This process is an inevitable part of the evolution of culture. The shock created by a new artistic statement fades and mutates into the story of the shock. Experiences become memories, memories become narratives, and before long we are remembering the memory not the event.

Stravinsky’s The Rite of Spring is famous because it did shock, not because it can shock. Daniel Auber’s opera, La muette de Portici, was powerful enough in 1830 to trigger the revolution that brought about the Belgian state; it is rarely performed or recorded today, and the idea that doing so might cause even a murmur is absurd. But we remember that it did.

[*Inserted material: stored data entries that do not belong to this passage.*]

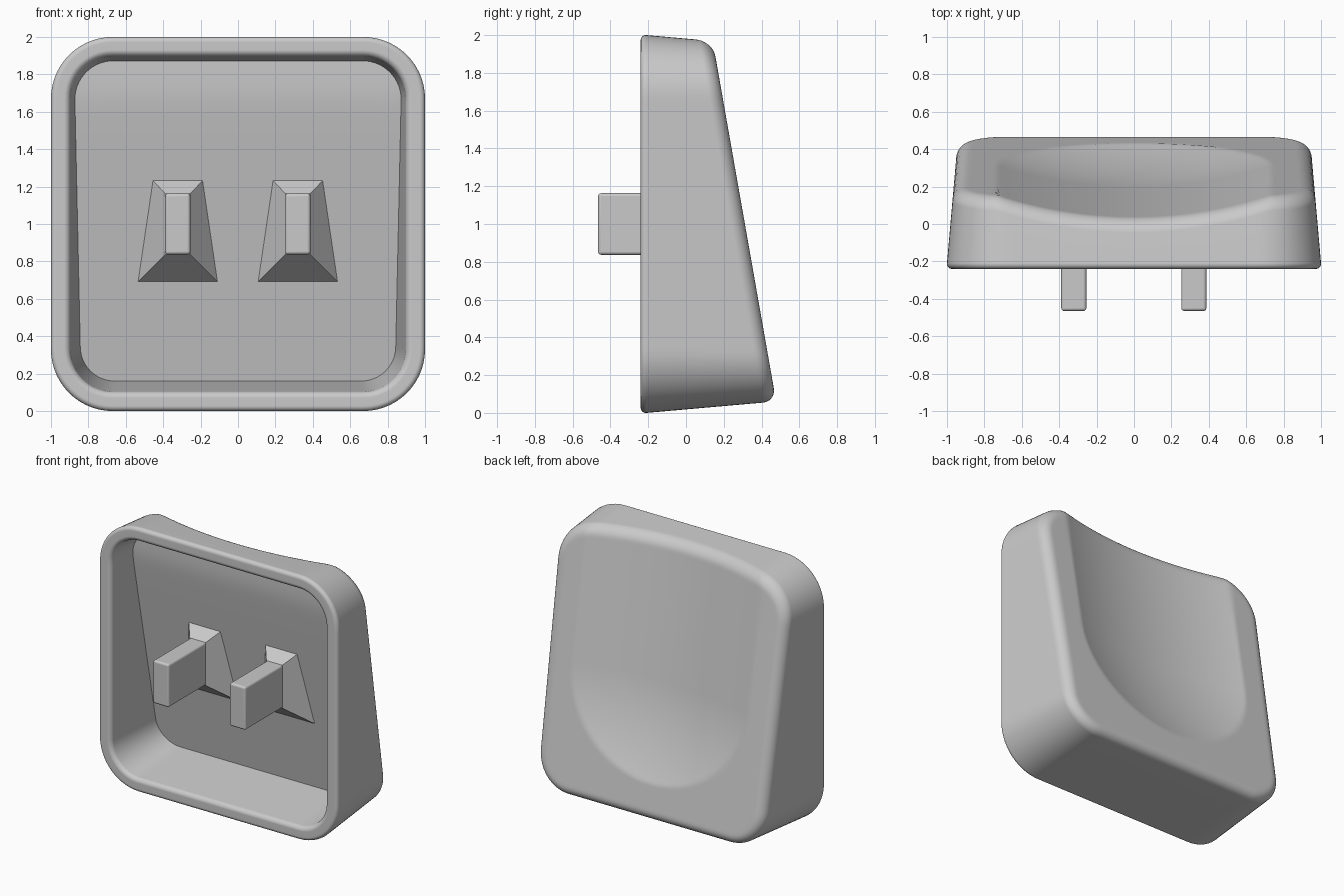
import bpy, bmesh, math

cube = bpy.data.objects.get("Cube")
if cube:
    bpy.data.objects.remove(cube)

grey = bpy.data.materials.new("matte_grey")
grey.use_nodes = True
COLOUR = (0.59, 0.59, 0.59, 1)
grey.diffuse_color = COLOUR
grey.node_tree.nodes["Principled BSDF"].inputs["Base Color"].default_value = COLOUR

RIM, OUTER_DRAFT, INNER_DRAFT = -0.24, 0.088, 0.123
CORNER, CORNER_TAPER, FILLET, LIP, WALL = 0.33, 0.1, 0.07, 0.03, 0.104
DISH_WIDTH, DISH_DEPTH, DISH_START, DISH_END = 0.73, 0.115, 0.99, 0.67
DISH_RADIUS = (DISH_WIDTH ** 2 + DISH_DEPTH ** 2) / (2 * DISH_DEPTH)


def finish(name, bm, bevel=0):
    bmesh.ops.recalc_face_normals(bm, faces=bm.faces)
    mesh = bpy.data.meshes.new(name)
    bm.to_mesh(mesh)
    bm.free()
    mesh.materials.append(grey)
    obj = bpy.data.objects.new(name, mesh)
    bpy.context.collection.objects.link(obj)
    bpy.ops.object.select_all(action="DESELECT")
    obj.select_set(True)
    bpy.context.view_layer.objects.active = obj
    bpy.ops.object.shade_smooth_by_angle(angle=math.radians(35))
    if bevel:
        mod = obj.modifiers.new("soft_edges", "BEVEL")
        mod.width, mod.segments = bevel, 3
    mod = obj.modifiers.new("weighted_normals", "WEIGHTED_NORMAL")
    mod.keep_sharp = True


def loft(bm, rings):
    loops = [[bm.verts.new(p) for p in ring] for ring in rings]
    for a, b in zip(loops, loops[1:]):
        for i in range(len(a)):
            j = (i + 1) % len(a)
            bm.faces.new((a[i], a[j], b[j], b[i]))
    bm.faces.new(loops[0])
    bm.faces.new(loops[-1])


def back_surface(x, z):
    """Sloped back with a scooped channel that ends in a round."""
    y = 0.465 - 0.176 * (z - 0.13)
    reach = math.hypot(x, min(0, z - DISH_START) * DISH_WIDTH / DISH_END)
    if reach < DISH_WIDTH:
        y -= math.sqrt(DISH_RADIUS ** 2 - reach ** 2) - (DISH_RADIUS - DISH_DEPTH)
    return y


def cavity_floor(x, z):
    """Sloped cavity floor that eases to upright near the top."""
    slope = 0.25 - 0.178 * (z - 0.165)
    upright = -0.02
    return (slope + upright + math.hypot(slope - upright, 0.012)) / 2


# Rounded-square outline: core position plus outward direction for each point
ARC, SIDE = 14, 44
outline = []
for q in range(4):
    start = math.pi / 2 * q
    cx, cz = [(1, 1), (-1, 1), (-1, -1), (1, -1)][q]
    nx, nz = [(-1, 1), (-1, -1), (1, -1), (1, 1)][q]
    for k in range(ARC + 1):
        t = start + math.pi / 2 * k / ARC
        outline.append((cx, cz, math.cos(t), math.sin(t)))
    for k in range(1, SIDE):
        f = k / SIDE
        outline.append((cx + (nx - cx) * f, cz + (nz - cz) * f, math.cos(t), math.sin(t)))


def ring(inset, draft, height):
    """Outline on the drafted wall, at the depth given by height(x, z)."""
    points = []
    for ax, az, dx, dz in outline:
        y = 0
        for _ in range(6):
            depth = y + 0.21
            radius = CORNER - CORNER_TAPER * depth
            core = 1 - draft * depth - radius
            x = ax * core + dx * (radius - inset)
            z = 1 + az * core + dz * (radius - inset)
            y = height(x, z)
        points.append((x, y, z))
    return points


def shrink(base, scale, height):
    return [(x * scale, height(x * scale, 1 + (z - 1) * scale), 1 + (z - 1) * scale)
            for x, _, z in base]


# Hollow shell: back face, rolled back edge, outer wall, rim, inner wall, floor
STEPS, ROWS = 7, 56
quarter = [math.pi / 2 * k / STEPS for k in range(STEPS + 1)]
edge = [ring(FILLET * (1 - math.cos(t)), OUTER_DRAFT,
             lambda x, z, t=t: back_surface(x, z) - FILLET * (1 - math.sin(t)))
        for t in reversed(quarter)]
rings = [shrink(edge[0], k / ROWS, back_surface) for k in range(1, ROWS)] + edge
for t in quarter:
    rings.append(ring(LIP * (1 - math.cos(t)), OUTER_DRAFT,
                      lambda x, z, t=t: RIM + LIP * (1 - math.sin(t))))
for t in reversed(quarter):
    rings.append(ring(WALL - LIP * (1 - math.cos(t)), INNER_DRAFT,
                      lambda x, z, t=t: RIM + LIP * (1 - math.sin(t))))
floor = ring(WALL, INNER_DRAFT, cavity_floor)
rings.append(floor)
rings += [shrink(floor, k / 24, cavity_floor) for k in range(23, 0, -1)]
bm = bmesh.new()
loft(bm, rings)
finish("shell", bm)


def prong_section(x, y):
    return [(x + sx * 0.067, y, 1 + sz * 0.163)
            for sx, sz in ((-1, -1), (1, -1), (1, 1), (-1, 1))]


# Two mounting prongs, each with a flared foot on the cavity floor
for side, x in (("right", -0.322), ("left", 0.32)):
    bm = bmesh.new()
    loft(bm, [prong_section(x, y) for y in (-0.465, 0.05)])
    finish(side + "_prong", bm, 0.015)
    foot = [(x + sx * w, cavity_floor(x, z) + 0.002, z)
            for sx, w, z in ((-1, 0.214, 0.69), (1, 0.214, 0.69),
                             (1, 0.134, 1.233), (-1, 0.134, 1.233))]
    bm = bmesh.new()
    loft(bm, [prong_section(x, -0.022), foot])
    finish(side + "_prong_foot", bm)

Like all art, music’s meaning is only partly inscribed in the score. Its reception changes everyone’s understanding of a work (including the composer’s own) and its story becomes, in part, the story of its story.

Another Self Portrait

Richard Sennett

Philosophy Bites is a podcast that has been produced since 2007 by David Edmonds and Nigel Warburton. In the spirit of the Open University, where Nigel Warburton taught until recently, the podcast brings some of the world’s leading thinkers within reach of non-specialists. There are now more than 250 short interviews on subjects as diverse as love, free market fairness and the simulation argument (don’t ask – or rather, do).

In 2012, Edmonds and Warburton began a new series called Social Science Bites, and though fewer interviews have yet been produced, they offer equally interesting conversations with some outstanding thinkers. One of the first was with Richard Sennett, an American sociologist (for want of a better, single word description), who has written on culture, cities and social relations.

The interview was published on 1 May 2012, the day after Where We Dream, and it felt like a valuable affirmation of the ideas and way of working that I was exploring. Listening to it again, 18 months on, that seems even clearer. So here are a few extracts from Richard Sennett’s conversation that were particularly resonant for Regular Marvels. It helps, of course, that he speaks with such elegant authority…

Richard Sennett in conversation with Nigel Warburton

‘The methods I’ve used in my work are intensive interviewing, which is ethnography, a standard skill set for anthropologists, and now many younger sociologists have returned to ethnography. I’m quite interested because of that in issues of, philosophically, in issues of narrative, because ethnography is all about, they are, created narratives.’

‘Some of it also has to do with a very particular concern that I’ve had throughout my life which is how to write in such a way that connects with a reader, how to revive the idea of the long intense essay which was so natural to earlier generations of social thinkers and rather died out in our time. And one of the ways to do that is not to hide behind a mask with your readers so that they don’t know who’s speaking to them.’

‘I’d say this is another enormous challenge that modern human sciences face, which is how to learn to write outward rather than to talk down to readers.’

‘To me the canons of good social research are […] that you’ve done justice to the struggle that somebody else might have to actually say what they mean. Now that’s neither true nor false but it’s a canon of probity for the interviewer, and that means you don’t take people as examples of a social condition like being a white woman working class resident of Neasden, but that they exist as a competent subject struggling to make sense of their experience.’

‘When we read writers like de Tocqueville or Weber, we don’t read them in order to know ‘well he solved that one’, we read them because they’ve been able to put their hands on really significant issues and say something provocative about them. The notion that social science solves problems, you can forget about it because we have the data, it’s kind of an imperialist recipe that is to say that you don’t have to think about this anymore because we’ve solved the problem for you, I have all the data for it.’

‘My project is to write. I don’t want to go into government, I don’t want to be an advisor to anybody.’

The full interview and transcript can be found here: Richard Sennett on Social Science Bites.